Pictures paired with source code
========
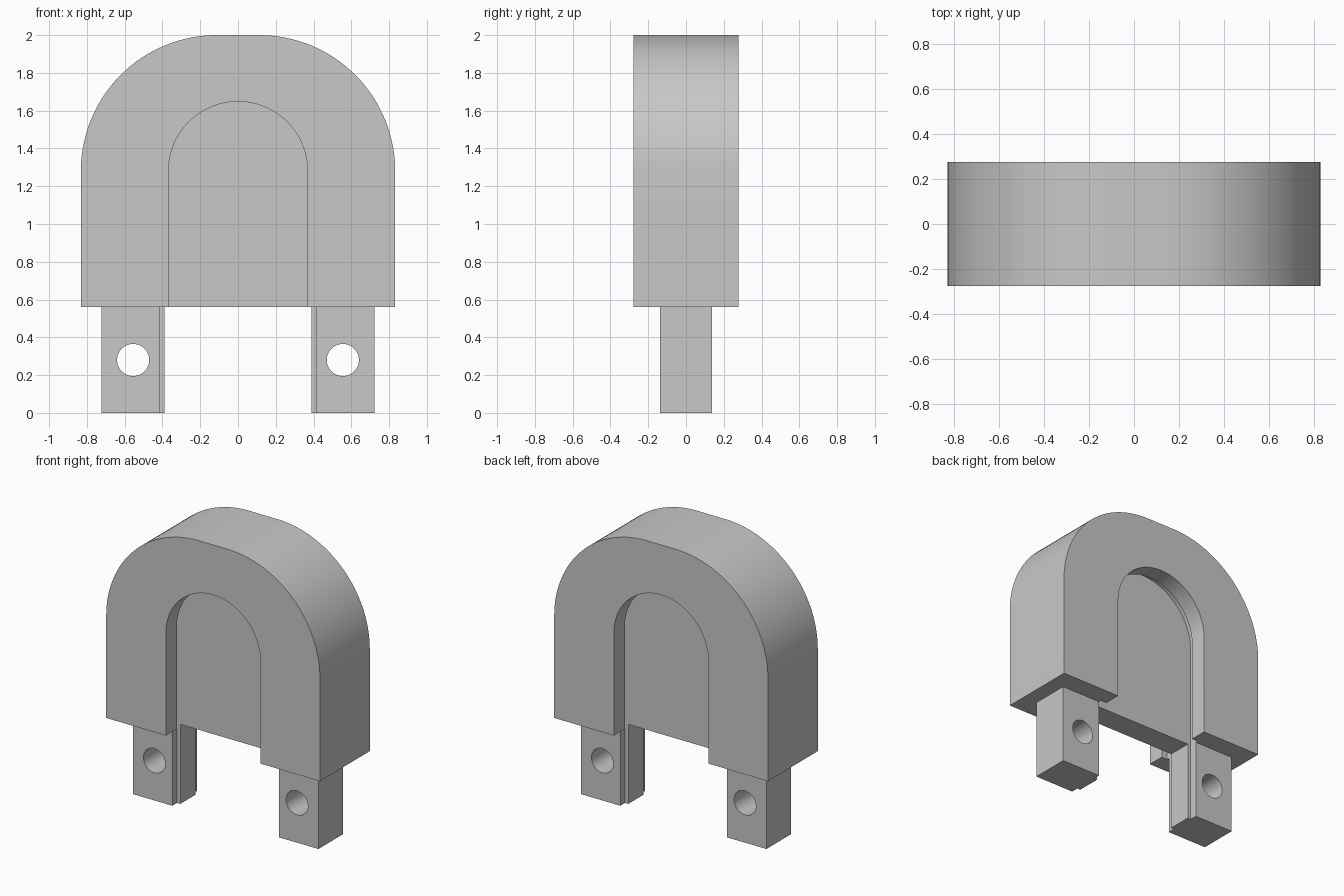
import bpy, bmesh
from math import sin, cos, pi
from mathutils import Vector

if "Cube" in bpy.data.objects:
    bpy.data.objects.remove(bpy.data.objects["Cube"], do_unlink=True)

grey = bpy.data.materials.new("plain grey")
grey.use_nodes = True
colour = (0.58, 0.58, 0.58, 1)
grey.diffuse_color = colour
grey.node_tree.nodes["Principled BSDF"].inputs["Base Color"].default_value = colour

BASE, SPRING = 0.56, 1.28      # underside of body, start of the arches
DEPTH, WEB = 0.277, 0.085      # half thickness of body and of centre web


def extrude(name, points, direction):
    """Solid made by sweeping a closed outline along a vector."""
    bm = bmesh.new()
    face = bm.faces.new([bm.verts.new(p) for p in points])
    new = bmesh.ops.extrude_face_region(bm, geom=[face])["geom"]
    bmesh.ops.translate(bm, vec=Vector(direction),
                        verts=[g for g in new if isinstance(g, bmesh.types.BMVert)])
    bmesh.ops.recalc_face_normals(bm, faces=bm.faces)
    mesh = bpy.data.meshes.new(name)
    bm.to_mesh(mesh)
    bm.free()
    mesh.materials.append(grey)
    ob = bpy.data.objects.new(name, mesh)
    bpy.context.collection.objects.link(ob)
    return ob


def arch(name, half, radius, bottom, y0, y1, steps=32):
    """Arched slab; a radius below the half width leaves a flat crown."""
    flat = half - radius
    right = [(flat + radius * cos(a), y0, SPRING + radius * sin(a))
             for a in (pi / 2 * i / steps for i in range(steps + 1))]
    left = [(-x, y, z) for x, y, z in reversed(right)]
    if flat < 1e-6:
        left = left[1:]
    outline = [(half, y0, bottom)] + right + left + [(-half, y0, bottom)]
    return extrude(name, outline, (0, y1 - y0, 0))


def activate(ob):
    bpy.ops.object.select_all(action='DESELECT')
    ob.select_set(True)
    bpy.context.view_layer.objects.active = ob


def cut(ob, cutter):
    cutter.hide_render = True
    mod = ob.modifiers.new("cut", 'BOOLEAN')
    mod.operation, mod.solver, mod.object = 'DIFFERENCE', 'EXACT', cutter
    activate(ob)
    bpy.ops.object.modifier_apply(modifier=mod.name)
    bpy.data.objects.remove(cutter, do_unlink=True)


def smooth(ob):
    activate(ob)
    bpy.ops.object.shade_smooth_by_angle(angle=pi / 6)


# Arched body with a recess and an undercut groove on both faces
body = arch("arched_body", 0.832, 0.72, BASE, -DEPTH, DEPTH)
for s in (-1, 1):
    cut(body, arch("recess_cutter", 0.368, 0.368, 0.3, s * 0.4, s * 0.12))
    cut(body, arch("groove_cutter", 0.415, 0.415, 0.3, s * 0.155, s * WEB))
smooth(body)

# Two stepped legs, each with a round cross hole
for s, side in ((1, "left"), (-1, "right")):
    half = [(0.722, 0.137), (0.415, 0.137), (0.415, WEB), (0.39, WEB)]
    outline = half + [(x, -y) for x, y in reversed(half)]
    leg = extrude(side + "_leg", [(s * x, y, 0) for x, y in outline], (0, 0, BASE))
    ring = [2 * pi * i / 48 for i in range(48)]
    cut(leg, extrude("hole_cutter",
                     [(s * 0.555 + 0.085 * cos(a), -0.3, 0.28 + 0.085 * sin(a)) for a in ring],
                     (0, 0.6, 0)))
    smooth(leg)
========
Pull every line containing "remove" out of the data above.

    bpy.data.objects.remove(bpy.data.objects["Cube"], do_unlink=True)
    bpy.data.objects.remove(cutter, do_unlink=True)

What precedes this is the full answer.